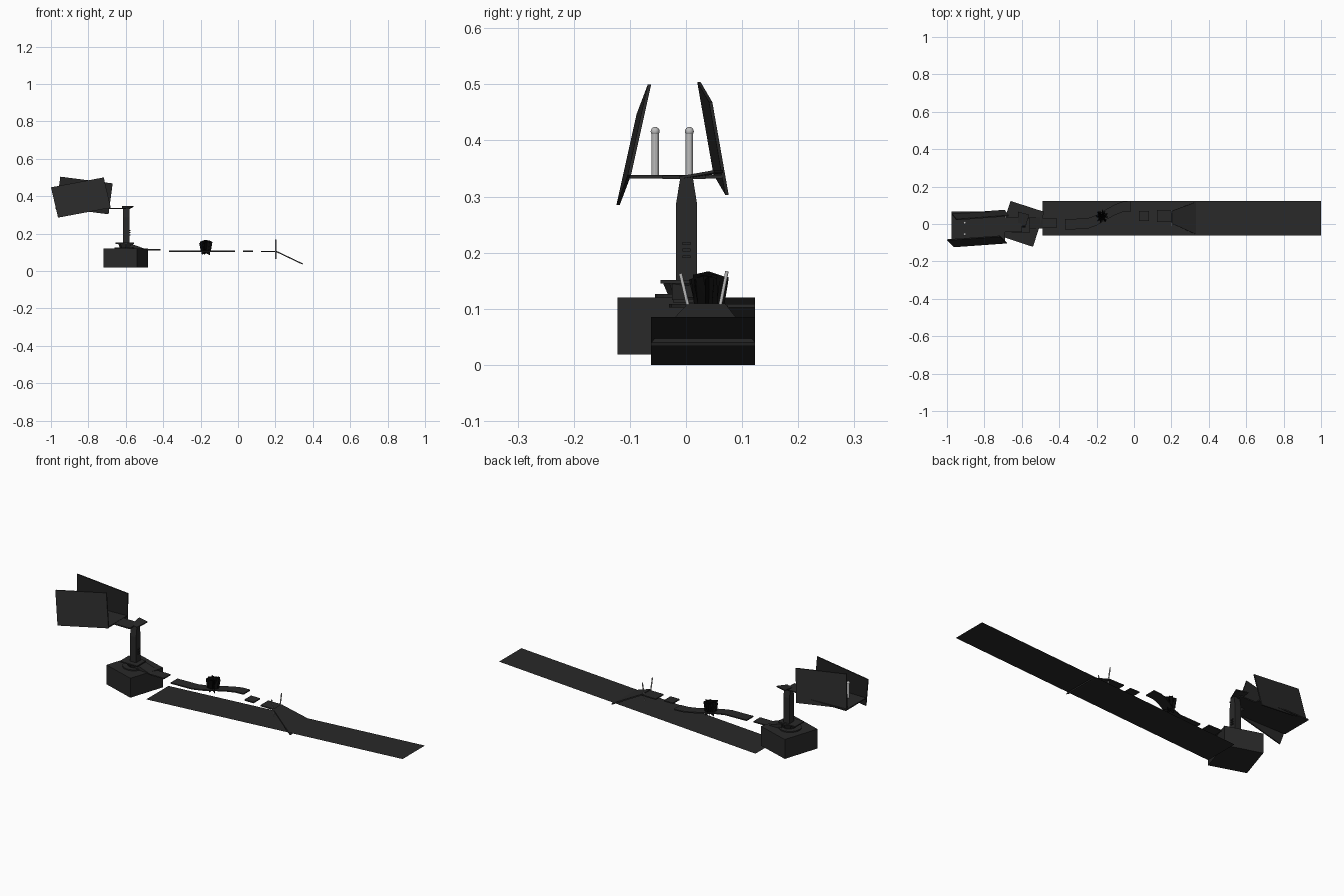
import bpy, bmesh, math, random
from mathutils import Vector, Matrix

if "Cube" in bpy.data.objects:
    bpy.data.objects.remove(bpy.data.objects["Cube"])

random.seed(4)


def material(name, v):
    m = bpy.data.materials.new(name)
    m.diffuse_color = (v, v, v, 1)
    m.use_nodes = True
    m.node_tree.nodes["Principled BSDF"].inputs["Base Color"].default_value = m.diffuse_color
    return m


DARK = material("charcoal", 0.022)
BLACK = material("black", 0.003)
LIGHT = material("light_metal", 0.5)


def finish(name, bm, mat):
    bmesh.ops.recalc_face_normals(bm, faces=bm.faces)
    me = bpy.data.meshes.new(name)
    bm.to_mesh(me)
    bm.free()
    me.materials.append(mat)
    ob = bpy.data.objects.new(name, me)
    bpy.context.collection.objects.link(ob)
    return ob


def slab(name, pts, offset=None, mat=DARK):
    """Polygon through 3D points, optionally extruded by an offset vector."""
    bm = bmesh.new()
    f = bm.faces.new([bm.verts.new(p) for p in pts])
    if offset:
        r = bmesh.ops.extrude_face_region(bm, geom=[f], use_keep_orig=True)
        vs = [g for g in r["geom"] if isinstance(g, bmesh.types.BMVert)]
        bmesh.ops.translate(bm, verts=vs, vec=offset)
    return finish(name, bm, mat)


def plate(name, x0, x1, y0, y1, z, t=0.006):
    return slab(name, [(x0, y0, z), (x1, y0, z), (x1, y1, z), (x0, y1, z)], (0, 0, t))


def rod(name, a, b, r, mat=LIGHT, r2=None, n=12):
    a, b = Vector(a), Vector(b)
    d = b - a
    bm = bmesh.new()
    bmesh.ops.create_cone(bm, cap_ends=True, segments=n, radius1=r,
                          radius2=r if r2 is None else r2, depth=d.length)
    rot = d.to_track_quat('Z', 'Y').to_matrix().to_4x4()
    bm.transform(Matrix.Translation((a + b) / 2) @ rot)
    return finish(name, bm, mat)


# Long gently rising ground strip
slab("ground_strip", [(-0.49, -0.062, 0), (1, -0.062, 0.085), (1, 0.123, 0.085), (-0.49, 0.123, 0)])

# Turned plinth
slab("plinth", [(-0.72, -0.063, 0.018), (-0.54, -0.122, 0.018),
                (-0.48, 0.065, 0.018), (-0.66, 0.123, 0.018)], (0, 0, 0.102))

# Tower foot, tapered tower and rungs
rod("tower_disc", (-0.605, 0, 0.12), (-0.605, 0, 0.126), 0.055, DARK, n=16)
rod("tower_foot", (-0.6, 0, 0.12), (-0.6, 0, 0.148), 0.03, DARK, 0.042, 8)
plate("tower_flange", -0.655, -0.555, -0.045, 0.03, 0.145)
slab("foot_wedge", [(-0.58, -0.025, 0.148), (-0.49, -0.025, 0.116), (-0.58, -0.025, 0.116)], (0, 0.06, 0))
slab("tower", [(-0.615, -0.018, 0.14), (-0.615, 0.02, 0.14), (-0.615, 0.02, 0.285),
               (-0.615, 0.012, 0.335), (-0.615, -0.01, 0.335), (-0.615, -0.018, 0.285)], (0.035, 0, 0))
for i in range(3):
    plate("rung_%d" % i, -0.581, -0.576, -0.006, 0.008, 0.19 + i * 0.012, 0.005)

# Head walkway on top of the tower
plate("head_plate", -0.69, -0.6, -0.042, 0.035, 0.331)
slab("head_flap", [(-0.62, 0, 0.331), (-0.58, -0.012, 0.331), (-0.56, 0.05, 0.342), (-0.62, 0.066, 0.342)],
     (0, 0, 0.005))

# Open room: floor, two leaning walls and posts
plate("room_floor", -0.975, -0.69, -0.1, 0.066, 0.332)


def wall(name, tl, tr, bl, t):
    tl, tr, bl = Vector(tl), Vector(tr), Vector(bl)
    slab(name, [bl, bl + tr - tl, tr, tl], (0, t, 0))


wall("front_wall", (-1, -0.088, 0.447), (-0.718, -0.068, 0.5), (-0.962, -0.124, 0.285), 0.006)
wall("back_wall", (-0.95, 0.02, 0.504), (-0.67, 0.041, 0.468), (-0.972, 0.049, 0.339), 0.006)
for i, y in enumerate((-0.055, 0.006)):
    rod("post_%d" % i, (-0.905, y, 0.335), (-0.905, y, 0.413), 0.0065)
    bm = bmesh.new()
    bmesh.ops.create_uvsphere(bm, u_segments=12, v_segments=8, radius=0.008,
                              matrix=Matrix.Translation((-0.905, y, 0.416)))
    for f in bm.faces:
        f.smooth = True
    finish("post_cap_%d" % i, bm, LIGHT)

# Floating stepping plates
plate("step_near_plinth", -0.49, -0.415, -0.022, 0.033, 0.11)
plate("step_middle", 0.027, 0.08, 0.015, 0.07, 0.102)
plate("step_landing", 0.123, 0.205, 0.01, 0.075, 0.1)

# Winding path
path = [(-0.37, -0.002), (-0.25, 0.002), (-0.2, 0.02), (-0.15, 0.05), (-0.1, 0.077), (-0.06, 0.092), (-0.015, 0.095)]
pts = [(x, y - 0.028, 0.102) for x, y in path] + [(x, y + 0.028, 0.102) for x, y in reversed(path)]
slab("winding_path", pts, (0, 0, 0.006))

# Ramp flaring down to the strip
slab("ramp", [(0.2, 0.003, 0.103), (0.345, -0.062, 0.034), (0.345, 0.123, 0.034), (0.2, 0.07, 0.103)],
     (0.002, 0, 0.006))

# Splayed ramp posts
rod("ramp_post_left", (0.202, 0.013, 0.065), (0.202, -0.01, 0.163), 0.003)
rod("ramp_post_right", (0.202, 0.053, 0.065), (0.202, 0.073, 0.167), 0.003)

# Bush of crossing leaf cards
bm = bmesh.new()
for i in range(14):
    w, h = random.uniform(0.024, 0.036), random.uniform(0.05, 0.062)
    m = (Matrix.Translation((-0.172, 0.04, 0.106)) @ Matrix.Rotation(i * math.pi / 7, 4, 'Z')
         @ Matrix.Rotation(random.uniform(-0.25, 0.25), 4, 'X'))
    card = [(-w * 0.8, 0.006, -0.02 if i % 3 == 0 else 0), (w * 0.8, 0.006, 0),
            (w, 0.008, h * 0.85), (0, 0.01, h), (-w, 0.008, h * 0.9)]
    bm.faces.new([bm.verts.new(m @ Vector(p)) for p in card])
finish("bush", bm, BLACK)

• _Task brief_: Starting with the opening line of the listing, write out each line exactly until the line that contains "bmesh.ops.translate(bm, verts=vs, vec=offset)" has been included; skip the pictures.

• _Task response_:
import bpy, bmesh, math, random
from mathutils import Vector, Matrix

if "Cube" in bpy.data.objects:
    bpy.data.objects.remove(bpy.data.objects["Cube"])

random.seed(4)


def material(name, v):
    m = bpy.data.materials.new(name)
    m.diffuse_color = (v, v, v, 1)
    m.use_nodes = True
    m.node_tree.nodes["Principled BSDF"].inputs["Base Color"].default_value = m.diffuse_color
    return m


DARK = material("charcoal", 0.022)
BLACK = material("black", 0.003)
LIGHT = material("light_metal", 0.5)


def finish(name, bm, mat):
    bmesh.ops.recalc_face_normals(bm, faces=bm.faces)
    me = bpy.data.meshes.new(name)
    bm.to_mesh(me)
    bm.free()
    me.materials.append(mat)
    ob = bpy.data.objects.new(name, me)
    bpy.context.collection.objects.link(ob)
    return ob


def slab(name, pts, offset=None, mat=DARK):
    """Polygon through 3D points, optionally extruded by an offset vector."""
    bm = bmesh.new()
    f = bm.faces.new([bm.verts.new(p) for p in pts])
    if offset:
        r = bmesh.ops.extrude_face_region(bm, geom=[f], use_keep_orig=True)
        vs = [g for g in r["geom"] if isinstance(g, bmesh.types.BMVert)]
        bmesh.ops.translate(bm, verts=vs, vec=offset)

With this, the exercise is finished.